What you need to do: Precisely the lines from the one with "# Shallow keyhole" through the end of the data, both included, must make up the response, each restated word for word.

(Data shown)

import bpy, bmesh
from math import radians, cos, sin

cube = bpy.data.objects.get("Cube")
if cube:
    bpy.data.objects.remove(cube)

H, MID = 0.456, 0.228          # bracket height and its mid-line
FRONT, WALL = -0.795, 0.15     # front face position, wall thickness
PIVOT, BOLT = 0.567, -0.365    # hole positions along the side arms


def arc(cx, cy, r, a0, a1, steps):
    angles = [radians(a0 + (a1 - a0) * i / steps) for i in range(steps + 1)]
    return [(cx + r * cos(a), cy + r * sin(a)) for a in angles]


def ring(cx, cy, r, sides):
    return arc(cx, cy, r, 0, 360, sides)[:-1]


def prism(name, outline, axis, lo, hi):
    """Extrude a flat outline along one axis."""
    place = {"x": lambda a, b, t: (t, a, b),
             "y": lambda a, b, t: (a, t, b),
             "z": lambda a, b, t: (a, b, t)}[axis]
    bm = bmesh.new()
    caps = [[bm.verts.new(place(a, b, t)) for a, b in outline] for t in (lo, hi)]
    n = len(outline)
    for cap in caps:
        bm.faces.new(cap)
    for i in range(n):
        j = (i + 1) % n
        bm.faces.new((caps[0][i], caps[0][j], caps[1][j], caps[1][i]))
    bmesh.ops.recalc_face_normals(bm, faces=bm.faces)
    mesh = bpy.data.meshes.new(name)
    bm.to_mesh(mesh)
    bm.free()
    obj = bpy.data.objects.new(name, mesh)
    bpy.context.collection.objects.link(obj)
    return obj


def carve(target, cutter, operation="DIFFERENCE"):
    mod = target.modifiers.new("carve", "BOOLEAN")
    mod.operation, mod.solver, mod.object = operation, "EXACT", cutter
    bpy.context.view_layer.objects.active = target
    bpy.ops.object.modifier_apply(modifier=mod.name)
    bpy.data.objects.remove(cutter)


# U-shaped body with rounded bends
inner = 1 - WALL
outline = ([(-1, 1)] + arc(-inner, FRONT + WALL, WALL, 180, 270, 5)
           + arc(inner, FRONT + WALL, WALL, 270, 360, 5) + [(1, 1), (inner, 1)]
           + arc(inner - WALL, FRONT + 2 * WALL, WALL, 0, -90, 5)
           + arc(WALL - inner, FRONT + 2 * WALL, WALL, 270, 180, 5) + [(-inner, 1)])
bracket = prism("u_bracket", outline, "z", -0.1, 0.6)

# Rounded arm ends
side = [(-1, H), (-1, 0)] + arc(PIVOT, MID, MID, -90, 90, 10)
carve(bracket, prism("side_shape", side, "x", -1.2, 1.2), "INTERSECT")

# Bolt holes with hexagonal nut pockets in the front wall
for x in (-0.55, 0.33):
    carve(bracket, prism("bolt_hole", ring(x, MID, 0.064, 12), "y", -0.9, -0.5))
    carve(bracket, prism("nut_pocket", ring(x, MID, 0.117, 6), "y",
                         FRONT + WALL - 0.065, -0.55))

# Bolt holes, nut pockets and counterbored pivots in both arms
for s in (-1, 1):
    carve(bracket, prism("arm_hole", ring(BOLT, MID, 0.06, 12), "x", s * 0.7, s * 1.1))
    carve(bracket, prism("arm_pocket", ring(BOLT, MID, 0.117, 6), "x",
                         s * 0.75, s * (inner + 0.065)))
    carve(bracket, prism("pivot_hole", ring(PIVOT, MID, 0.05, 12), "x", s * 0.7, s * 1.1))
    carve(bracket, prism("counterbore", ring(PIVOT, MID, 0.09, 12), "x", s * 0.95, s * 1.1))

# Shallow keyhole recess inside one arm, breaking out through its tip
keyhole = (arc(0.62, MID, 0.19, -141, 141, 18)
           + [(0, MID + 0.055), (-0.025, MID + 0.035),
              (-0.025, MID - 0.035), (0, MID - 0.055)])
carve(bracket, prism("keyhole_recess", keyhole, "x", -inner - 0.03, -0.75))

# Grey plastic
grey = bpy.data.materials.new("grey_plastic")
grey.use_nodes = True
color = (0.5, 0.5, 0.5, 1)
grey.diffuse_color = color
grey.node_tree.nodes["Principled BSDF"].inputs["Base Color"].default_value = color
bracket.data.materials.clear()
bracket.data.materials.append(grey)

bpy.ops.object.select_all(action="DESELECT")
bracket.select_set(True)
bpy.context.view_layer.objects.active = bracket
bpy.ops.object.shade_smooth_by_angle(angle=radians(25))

(End Data shown)

Reply to the task:
# Shallow keyhole recess inside one arm, breaking out through its tip
keyhole = (arc(0.62, MID, 0.19, -141, 141, 18)
           + [(0, MID + 0.055), (-0.025, MID + 0.035),
              (-0.025, MID - 0.035), (0, MID - 0.055)])
carve(bracket, prism("keyhole_recess", keyhole, "x", -inner - 0.03, -0.75))

# Grey plastic
grey = bpy.data.materials.new("grey_plastic")
grey.use_nodes = True
color = (0.5, 0.5, 0.5, 1)
grey.diffuse_color = color
grey.node_tree.nodes["Principled BSDF"].inputs["Base Color"].default_value = color
bracket.data.materials.clear()
bracket.data.materials.append(grey)

bpy.ops.object.select_all(action="DESELECT")
bracket.select_set(True)
bpy.context.view_layer.objects.active = bracket
bpy.ops.object.shade_smooth_by_angle(angle=radians(25))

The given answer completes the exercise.